▶ [Work instructions]:
What appears in the data must be reproduced exactly.

▶ [Data supplied]:
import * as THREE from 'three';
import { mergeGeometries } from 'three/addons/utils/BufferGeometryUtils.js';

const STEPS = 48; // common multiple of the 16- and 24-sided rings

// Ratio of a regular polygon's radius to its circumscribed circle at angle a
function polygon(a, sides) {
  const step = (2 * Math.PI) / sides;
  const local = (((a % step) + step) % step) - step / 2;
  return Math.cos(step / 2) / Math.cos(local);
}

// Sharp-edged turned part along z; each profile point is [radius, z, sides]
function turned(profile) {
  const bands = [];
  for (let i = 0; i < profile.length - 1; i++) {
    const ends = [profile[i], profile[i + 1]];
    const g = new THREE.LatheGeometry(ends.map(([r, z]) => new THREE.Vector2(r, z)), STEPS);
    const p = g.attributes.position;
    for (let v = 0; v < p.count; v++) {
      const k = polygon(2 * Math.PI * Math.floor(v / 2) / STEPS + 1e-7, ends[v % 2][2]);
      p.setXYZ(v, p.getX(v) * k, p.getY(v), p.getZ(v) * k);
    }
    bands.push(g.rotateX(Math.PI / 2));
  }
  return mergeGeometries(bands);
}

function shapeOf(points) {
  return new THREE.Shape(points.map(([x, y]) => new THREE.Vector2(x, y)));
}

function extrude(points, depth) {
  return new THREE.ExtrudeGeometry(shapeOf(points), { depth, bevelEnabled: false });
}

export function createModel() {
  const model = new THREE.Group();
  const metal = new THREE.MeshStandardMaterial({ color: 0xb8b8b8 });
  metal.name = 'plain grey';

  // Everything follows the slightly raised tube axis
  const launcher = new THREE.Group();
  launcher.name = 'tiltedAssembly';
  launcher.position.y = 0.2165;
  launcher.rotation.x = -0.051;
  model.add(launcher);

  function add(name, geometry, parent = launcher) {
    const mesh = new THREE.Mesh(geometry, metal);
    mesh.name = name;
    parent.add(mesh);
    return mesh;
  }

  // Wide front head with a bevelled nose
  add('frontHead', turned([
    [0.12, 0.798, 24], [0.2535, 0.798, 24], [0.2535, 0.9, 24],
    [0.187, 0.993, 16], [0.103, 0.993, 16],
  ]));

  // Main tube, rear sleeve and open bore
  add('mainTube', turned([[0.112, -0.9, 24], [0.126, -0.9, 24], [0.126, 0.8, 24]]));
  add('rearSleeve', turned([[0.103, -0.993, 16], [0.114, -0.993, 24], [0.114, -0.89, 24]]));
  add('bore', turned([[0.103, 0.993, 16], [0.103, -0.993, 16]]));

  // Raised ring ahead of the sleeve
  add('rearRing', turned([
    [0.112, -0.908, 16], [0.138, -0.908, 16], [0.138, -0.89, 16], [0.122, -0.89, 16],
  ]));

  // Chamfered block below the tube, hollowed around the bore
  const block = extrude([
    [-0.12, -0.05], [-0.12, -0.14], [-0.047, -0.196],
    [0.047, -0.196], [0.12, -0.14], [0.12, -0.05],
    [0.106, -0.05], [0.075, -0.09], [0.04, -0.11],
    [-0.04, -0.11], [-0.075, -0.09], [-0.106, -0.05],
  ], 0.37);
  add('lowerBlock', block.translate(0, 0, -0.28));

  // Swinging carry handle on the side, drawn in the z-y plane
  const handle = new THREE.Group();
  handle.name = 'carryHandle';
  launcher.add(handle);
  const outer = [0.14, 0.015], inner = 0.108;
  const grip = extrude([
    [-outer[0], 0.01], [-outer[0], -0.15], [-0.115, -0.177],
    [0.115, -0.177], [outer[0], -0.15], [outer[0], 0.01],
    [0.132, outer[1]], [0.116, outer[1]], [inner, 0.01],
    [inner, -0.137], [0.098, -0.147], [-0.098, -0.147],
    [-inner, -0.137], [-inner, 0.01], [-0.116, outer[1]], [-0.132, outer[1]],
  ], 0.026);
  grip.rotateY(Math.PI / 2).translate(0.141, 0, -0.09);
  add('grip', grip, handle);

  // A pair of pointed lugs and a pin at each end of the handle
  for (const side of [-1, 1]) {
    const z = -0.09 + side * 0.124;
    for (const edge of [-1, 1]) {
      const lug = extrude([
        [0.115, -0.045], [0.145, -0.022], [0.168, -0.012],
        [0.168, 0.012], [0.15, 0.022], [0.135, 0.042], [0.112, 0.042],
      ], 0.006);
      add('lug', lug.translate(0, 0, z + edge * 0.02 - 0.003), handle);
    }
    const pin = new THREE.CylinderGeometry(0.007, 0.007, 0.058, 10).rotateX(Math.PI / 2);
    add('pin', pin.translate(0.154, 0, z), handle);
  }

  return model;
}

▶ [Answer box]:
import * as THREE from 'three';
import { mergeGeometries } from 'three/addons/utils/BufferGeometryUtils.js';

const STEPS = 48; // common multiple of the 16- and 24-sided rings

// Ratio of a regular polygon's radius to its circumscribed circle at angle a
function polygon(a, sides) {
  const step = (2 * Math.PI) / sides;
  const local = (((a % step) + step) % step) - step / 2;
  return Math.cos(step / 2) / Math.cos(local);
}

// Sharp-edged turned part along z; each profile point is [radius, z, sides]
function turned(profile) {
  const bands = [];
  for (let i = 0; i < profile.length - 1; i++) {
    const ends = [profile[i], profile[i + 1]];
    const g = new THREE.LatheGeometry(ends.map(([r, z]) => new THREE.Vector2(r, z)), STEPS);
    const p = g.attributes.position;
    for (let v = 0; v < p.count; v++) {
      const k = polygon(2 * Math.PI * Math.floor(v / 2) / STEPS + 1e-7, ends[v % 2][2]);
      p.setXYZ(v, p.getX(v) * k, p.getY(v), p.getZ(v) * k);
    }
    bands.push(g.rotateX(Math.PI / 2));
  }
  return mergeGeometries(bands);
}

function shapeOf(points) {
  return new THREE.Shape(points.map(([x, y]) => new THREE.Vector2(x, y)));
}

function extrude(points, depth) {
  return new THREE.ExtrudeGeometry(shapeOf(points), { depth, bevelEnabled: false });
}

export function createModel() {
  const model = new THREE.Group();
  const metal = new THREE.MeshStandardMaterial({ color: 0xb8b8b8 });
  metal.name = 'plain grey';

  // Everything follows the slightly raised tube axis
  const launcher = new THREE.Group();
  launcher.name = 'tiltedAssembly';
  launcher.position.y = 0.2165;
  launcher.rotation.x = -0.051;
  model.add(launcher);

  function add(name, geometry, parent = launcher) {
    const mesh = new THREE.Mesh(geometry, metal);
    mesh.name = name;
    parent.add(mesh);
    return mesh;
  }

  // Wide front head with a bevelled nose
  add('frontHead', turned([
    [0.12, 0.798, 24], [0.2535, 0.798, 24], [0.2535, 0.9, 24],
    [0.187, 0.993, 16], [0.103, 0.993, 16],
  ]));

  // Main tube, rear sleeve and open bore
  add('mainTube', turned([[0.112, -0.9, 24], [0.126, -0.9, 24], [0.126, 0.8, 24]]));
  add('rearSleeve', turned([[0.103, -0.993, 16], [0.114, -0.993, 24], [0.114, -0.89, 24]]));
  add('bore', turned([[0.103, 0.993, 16], [0.103, -0.993, 16]]));

  // Raised ring ahead of the sleeve
  add('rearRing', turned([
    [0.112, -0.908, 16], [0.138, -0.908, 16], [0.138, -0.89, 16], [0.122, -0.89, 16],
  ]));

  // Chamfered block below the tube, hollowed around the bore
  const block = extrude([
    [-0.12, -0.05], [-0.12, -0.14], [-0.047, -0.196],
    [0.047, -0.196], [0.12, -0.14], [0.12, -0.05],
    [0.106, -0.05], [0.075, -0.09], [0.04, -0.11],
    [-0.04, -0.11], [-0.075, -0.09], [-0.106, -0.05],
  ], 0.37);
  add('lowerBlock', block.translate(0, 0, -0.28));

  // Swinging carry handle on the side, drawn in the z-y plane
  const handle = new THREE.Group();
  handle.name = 'carryHandle';
  launcher.add(handle);
  const outer = [0.14, 0.015], inner = 0.108;
  const grip = extrude([
    [-outer[0], 0.01], [-outer[0], -0.15], [-0.115, -0.177],
    [0.115, -0.177], [outer[0], -0.15], [outer[0], 0.01],
    [0.132, outer[1]], [0.116, outer[1]], [inner, 0.01],
    [inner, -0.137], [0.098, -0.147], [-0.098, -0.147],
    [-inner, -0.137], [-inner, 0.01], [-0.116, outer[1]], [-0.132, outer[1]],
  ], 0.026);
  grip.rotateY(Math.PI / 2).translate(0.141, 0, -0.09);
  add('grip', grip, handle);

  // A pair of pointed lugs and a pin at each end of the handle
  for (const side of [-1, 1]) {
    const z = -0.09 + side * 0.124;
    for (const edge of [-1, 1]) {
      const lug = extrude([
        [0.115, -0.045], [0.145, -0.022], [0.168, -0.012],
        [0.168, 0.012], [0.15, 0.022], [0.135, 0.042], [0.112, 0.042],
      ], 0.006);
      add('lug', lug.translate(0, 0, z + edge * 0.02 - 0.003), handle);
    }
    const pin = new THREE.CylinderGeometry(0.007, 0.007, 0.058, 10).rotateX(Math.PI / 2);
    add('pin', pin.translate(0.154, 0, z), handle);
  }

  return model;
}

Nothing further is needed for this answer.